If a record holds a picture, leave the picture out and restate everything else word for word.

_____

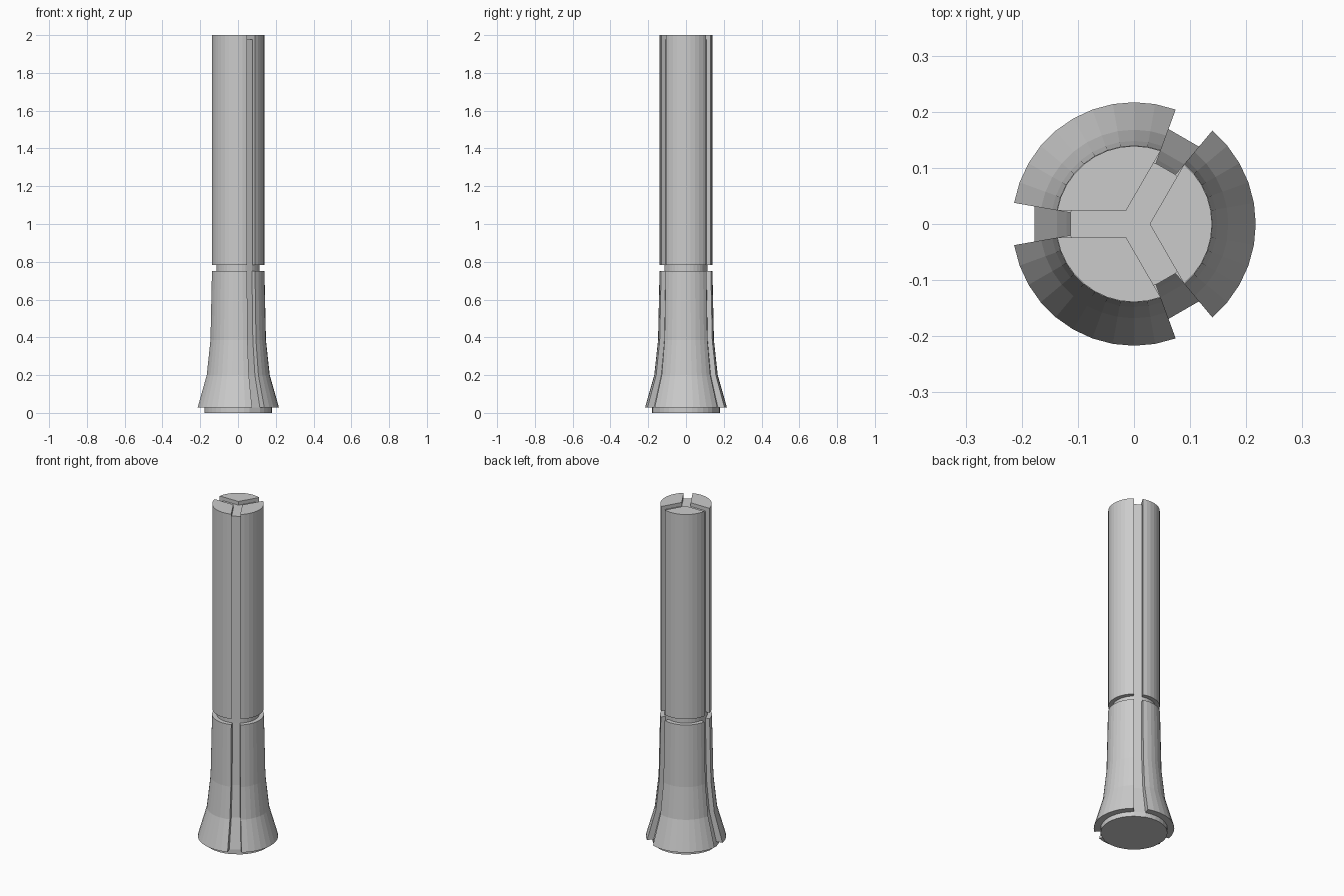
import bpy, bmesh
from math import sin, cos, radians

if "Cube" in bpy.data.objects:
    bpy.data.objects.remove(bpy.data.objects["Cube"])

# Outer flare profile (radius, z) and core profile
FLARE = [(0.217, 0.028), (0.168, 0.2), (0.148, 0.385), (0.14, 0.75)]
CORE = [(0.18, 0.0), (0.18, 0.028), (0.139, 0.2), (0.122, 0.385), (0.115, 0.75), (0.115, 1.978)]
R = 0.139


def arc(radius, z, mid):
    """Ten-facet arc spanning 100 degrees around the middle angle."""
    return [(radius * cos(radians(mid + a)), radius * sin(radians(mid + a)), z)
            for a in range(-50, 51, 10)]


def loft(name, rings):
    """Closed solid through a stack of matching closed rings."""
    bm = bmesh.new()
    loops = [[bm.verts.new(p) for p in ring] for ring in rings]
    n = len(loops[0])
    for low, high in zip(loops, loops[1:]):
        for i in range(n):
            j = (i + 1) % n
            bm.faces.new((low[i], low[j], high[j], high[i]))
    bm.faces.new(loops[0][::-1])
    bm.faces.new(loops[-1])
    bmesh.ops.recalc_face_normals(bm, faces=bm.faces[:])
    mesh = bpy.data.meshes.new(name)
    bm.to_mesh(mesh)
    bm.free()
    obj = bpy.data.objects.new(name, mesh)
    bpy.context.collection.objects.link(obj)
    return obj


# Inner core, flat across each slot
loft("core", [[p for mid in (0, 120, 240) for p in arc(r, z, mid)] for r, z in CORE])

for k, mid in enumerate((0, 120, 240), 1):
    # Upper shaft wedge with parallel-sided slots meeting at the centre
    d = R * (cos(radians(50)) - sin(radians(50)) / 3 ** 0.5)
    rings = []
    for z in (0.784, 2.0):
        tip = (d * cos(radians(mid)), d * sin(radians(mid)), z)
        rings.append(arc(R, z, mid) + [tip])
    loft(f"upper_shaft_panel_{k}", rings)

    # Lower flared shell panel wrapped around the core
    inner = [c[0] - 0.004 for c in CORE[1:5]]
    loft(f"flared_base_panel_{k}",
         [arc(r, z, mid) + arc(ri, z, mid)[::-1] for (r, z), ri in zip(FLARE, inner)])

_____

Response:
import bpy, bmesh
from math import sin, cos, radians

if "Cube" in bpy.data.objects:
    bpy.data.objects.remove(bpy.data.objects["Cube"])

# Outer flare profile (radius, z) and core profile
FLARE = [(0.217, 0.028), (0.168, 0.2), (0.148, 0.385), (0.14, 0.75)]
CORE = [(0.18, 0.0), (0.18, 0.028), (0.139, 0.2), (0.122, 0.385), (0.115, 0.75), (0.115, 1.978)]
R = 0.139


def arc(radius, z, mid):
    """Ten-facet arc spanning 100 degrees around the middle angle."""
    return [(radius * cos(radians(mid + a)), radius * sin(radians(mid + a)), z)
            for a in range(-50, 51, 10)]


def loft(name, rings):
    """Closed solid through a stack of matching closed rings."""
    bm = bmesh.new()
    loops = [[bm.verts.new(p) for p in ring] for ring in rings]
    n = len(loops[0])
    for low, high in zip(loops, loops[1:]):
        for i in range(n):
            j = (i + 1) % n
            bm.faces.new((low[i], low[j], high[j], high[i]))
    bm.faces.new(loops[0][::-1])
    bm.faces.new(loops[-1])
    bmesh.ops.recalc_face_normals(bm, faces=bm.faces[:])
    mesh = bpy.data.meshes.new(name)
    bm.to_mesh(mesh)
    bm.free()
    obj = bpy.data.objects.new(name, mesh)
    bpy.context.collection.objects.link(obj)
    return obj


# Inner core, flat across each slot
loft("core", [[p for mid in (0, 120, 240) for p in arc(r, z, mid)] for r, z in CORE])

for k, mid in enumerate((0, 120, 240), 1):
    # Upper shaft wedge with parallel-sided slots meeting at the centre
    d = R * (cos(radians(50)) - sin(radians(50)) / 3 ** 0.5)
    rings = []
    for z in (0.784, 2.0):
        tip = (d * cos(radians(mid)), d * sin(radians(mid)), z)
        rings.append(arc(R, z, mid) + [tip])
    loft(f"upper_shaft_panel_{k}", rings)

    # Lower flared shell panel wrapped around the core
    inner = [c[0] - 0.004 for c in CORE[1:5]]
    loft(f"flared_base_panel_{k}",
         [arc(r, z, mid) + arc(ri, z, mid)[::-1] for (r, z), ri in zip(FLARE, inner)])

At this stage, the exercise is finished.